The case of Punjab in Pakistan is an inspiring one. It embodies the power of political leadership- when leaders decide to act, communities flourish. Systems start to reboot and impediments begin to diminish. Punjab also exemplifies the strength of seamless partnerships- greater cooperation between federal and provincial governments and other actors has led to improvements in immunisation services, with 500 more health centres fully functional, compared to a year ago. Recognising the importance to augment human resources, there has been good progress in dealing with staff shortages, with more community health workers and vaccinators recruited in the same period. Most importantly, there is focus on accountability – technology is being leveraged to get information in real time on actual delivery of immunisation services through the use of innovative solutions like the use of mobile phones to track vaccinators. Early indications suggest that leadership from the top and these otherinvestmentshave begun to yield dividends through increases in coverage.

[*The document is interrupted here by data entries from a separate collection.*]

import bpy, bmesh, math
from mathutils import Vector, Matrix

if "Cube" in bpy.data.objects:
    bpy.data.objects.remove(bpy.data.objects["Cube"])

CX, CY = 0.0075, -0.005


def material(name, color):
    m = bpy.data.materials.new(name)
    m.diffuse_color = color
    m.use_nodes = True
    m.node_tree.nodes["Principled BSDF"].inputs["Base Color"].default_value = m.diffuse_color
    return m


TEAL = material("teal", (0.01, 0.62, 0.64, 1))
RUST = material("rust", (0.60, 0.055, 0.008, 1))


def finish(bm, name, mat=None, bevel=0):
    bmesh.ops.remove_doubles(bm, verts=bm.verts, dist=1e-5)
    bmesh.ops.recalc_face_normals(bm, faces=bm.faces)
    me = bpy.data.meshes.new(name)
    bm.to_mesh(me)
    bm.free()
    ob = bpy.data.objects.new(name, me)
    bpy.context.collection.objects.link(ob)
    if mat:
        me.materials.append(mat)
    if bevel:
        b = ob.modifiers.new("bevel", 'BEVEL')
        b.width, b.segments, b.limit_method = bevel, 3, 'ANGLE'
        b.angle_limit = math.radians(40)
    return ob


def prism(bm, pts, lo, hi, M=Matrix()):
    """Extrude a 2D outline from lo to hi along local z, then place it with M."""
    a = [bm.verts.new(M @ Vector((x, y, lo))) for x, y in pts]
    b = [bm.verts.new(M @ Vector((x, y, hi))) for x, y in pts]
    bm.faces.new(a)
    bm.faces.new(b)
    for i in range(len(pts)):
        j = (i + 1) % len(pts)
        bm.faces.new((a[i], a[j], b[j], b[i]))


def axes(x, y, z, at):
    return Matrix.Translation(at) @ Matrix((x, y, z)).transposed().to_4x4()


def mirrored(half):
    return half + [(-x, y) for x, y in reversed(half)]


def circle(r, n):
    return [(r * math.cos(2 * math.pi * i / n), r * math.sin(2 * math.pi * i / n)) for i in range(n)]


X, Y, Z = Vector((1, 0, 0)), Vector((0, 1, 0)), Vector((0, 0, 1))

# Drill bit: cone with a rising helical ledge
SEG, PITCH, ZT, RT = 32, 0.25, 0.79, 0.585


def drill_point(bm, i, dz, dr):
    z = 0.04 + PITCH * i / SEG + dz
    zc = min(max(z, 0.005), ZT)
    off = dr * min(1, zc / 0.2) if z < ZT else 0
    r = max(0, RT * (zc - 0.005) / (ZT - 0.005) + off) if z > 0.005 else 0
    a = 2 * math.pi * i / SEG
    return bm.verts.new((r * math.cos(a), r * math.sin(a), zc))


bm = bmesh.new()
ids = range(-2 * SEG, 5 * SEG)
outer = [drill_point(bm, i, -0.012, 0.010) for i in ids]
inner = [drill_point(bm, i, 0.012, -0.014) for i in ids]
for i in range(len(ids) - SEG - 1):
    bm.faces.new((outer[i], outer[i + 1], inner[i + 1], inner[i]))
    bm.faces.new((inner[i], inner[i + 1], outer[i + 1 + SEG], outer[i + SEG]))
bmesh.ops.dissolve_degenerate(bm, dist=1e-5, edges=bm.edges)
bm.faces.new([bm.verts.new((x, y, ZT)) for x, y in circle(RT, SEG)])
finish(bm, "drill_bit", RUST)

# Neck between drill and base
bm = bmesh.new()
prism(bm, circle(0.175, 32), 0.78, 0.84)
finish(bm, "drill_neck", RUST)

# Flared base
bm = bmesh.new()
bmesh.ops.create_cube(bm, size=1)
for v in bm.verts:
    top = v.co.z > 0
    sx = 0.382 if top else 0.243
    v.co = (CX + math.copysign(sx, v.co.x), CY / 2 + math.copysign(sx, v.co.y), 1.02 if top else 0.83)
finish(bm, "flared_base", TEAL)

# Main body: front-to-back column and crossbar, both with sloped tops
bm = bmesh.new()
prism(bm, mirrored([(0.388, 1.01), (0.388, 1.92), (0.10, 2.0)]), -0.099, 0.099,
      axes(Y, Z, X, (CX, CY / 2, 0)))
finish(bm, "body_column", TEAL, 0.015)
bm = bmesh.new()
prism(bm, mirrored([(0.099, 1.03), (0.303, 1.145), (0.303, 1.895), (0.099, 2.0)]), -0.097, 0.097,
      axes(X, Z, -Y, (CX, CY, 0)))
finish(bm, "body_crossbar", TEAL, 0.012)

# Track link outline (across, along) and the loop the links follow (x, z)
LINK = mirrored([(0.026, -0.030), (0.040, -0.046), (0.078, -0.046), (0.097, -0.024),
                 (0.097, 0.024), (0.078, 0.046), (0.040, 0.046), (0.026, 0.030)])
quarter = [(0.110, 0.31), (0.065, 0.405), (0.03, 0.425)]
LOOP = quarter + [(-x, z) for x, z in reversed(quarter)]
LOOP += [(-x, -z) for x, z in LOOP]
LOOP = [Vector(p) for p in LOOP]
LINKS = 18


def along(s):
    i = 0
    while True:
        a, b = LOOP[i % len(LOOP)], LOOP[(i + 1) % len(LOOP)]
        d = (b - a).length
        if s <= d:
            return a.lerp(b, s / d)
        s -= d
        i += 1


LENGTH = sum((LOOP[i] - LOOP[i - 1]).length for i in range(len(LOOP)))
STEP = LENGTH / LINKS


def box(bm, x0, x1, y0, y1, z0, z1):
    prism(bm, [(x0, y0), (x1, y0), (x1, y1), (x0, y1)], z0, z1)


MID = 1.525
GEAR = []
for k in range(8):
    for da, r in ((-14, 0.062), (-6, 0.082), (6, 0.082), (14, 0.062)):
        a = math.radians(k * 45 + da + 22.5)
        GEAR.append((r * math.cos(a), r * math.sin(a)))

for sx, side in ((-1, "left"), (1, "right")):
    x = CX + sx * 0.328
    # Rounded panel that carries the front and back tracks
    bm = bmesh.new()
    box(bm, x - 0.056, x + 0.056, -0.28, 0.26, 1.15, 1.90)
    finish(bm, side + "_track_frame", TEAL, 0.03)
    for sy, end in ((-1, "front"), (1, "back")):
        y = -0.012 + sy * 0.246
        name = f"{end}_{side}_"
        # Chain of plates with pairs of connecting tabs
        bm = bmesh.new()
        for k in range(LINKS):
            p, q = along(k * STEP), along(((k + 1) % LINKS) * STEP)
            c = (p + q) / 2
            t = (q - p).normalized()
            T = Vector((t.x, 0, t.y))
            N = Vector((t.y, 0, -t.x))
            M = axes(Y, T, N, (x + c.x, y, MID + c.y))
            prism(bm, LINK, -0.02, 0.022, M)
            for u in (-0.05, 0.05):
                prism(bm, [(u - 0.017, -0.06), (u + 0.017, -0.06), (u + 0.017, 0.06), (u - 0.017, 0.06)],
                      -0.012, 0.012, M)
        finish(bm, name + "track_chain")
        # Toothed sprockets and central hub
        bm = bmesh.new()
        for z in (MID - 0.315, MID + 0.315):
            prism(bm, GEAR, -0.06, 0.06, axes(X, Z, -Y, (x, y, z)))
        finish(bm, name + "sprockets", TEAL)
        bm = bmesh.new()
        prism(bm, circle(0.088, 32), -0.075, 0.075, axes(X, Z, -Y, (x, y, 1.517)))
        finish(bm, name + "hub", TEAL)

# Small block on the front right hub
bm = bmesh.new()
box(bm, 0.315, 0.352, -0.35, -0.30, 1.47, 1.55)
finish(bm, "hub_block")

Let us hope other provinces would emulate Punjab sooner than later. Gavi, the Vaccine Alliance, is committed to supporting Pakistan in its endeavors. Pakistan is the largest recipient of Gavi funds among 73 low-income countries and the total support by Gavi in terms of vaccines and health systems strengthening would touch nearly $ 1 billion. There is an exciting opportunity for Pakistan to catalyse this support to bring sharp focus on children in remote, hard to reach, poor settings, so that no child is left behind and each child is enabled to live and attain full potential through effective vaccination.

As the world ushers in the new Sustainable Development Goals with its central aspiration to leave no one behind, Pakistan must reach every child with the full range of life saving vaccines and lay the foundation for a strong Universal Health Coverage. Immunisation is the gateway to health and often the first service to reach communities. A strong immunisation programme would pave the way for broader strengthening of health care at primary level, the stepping stone to universal health coverage.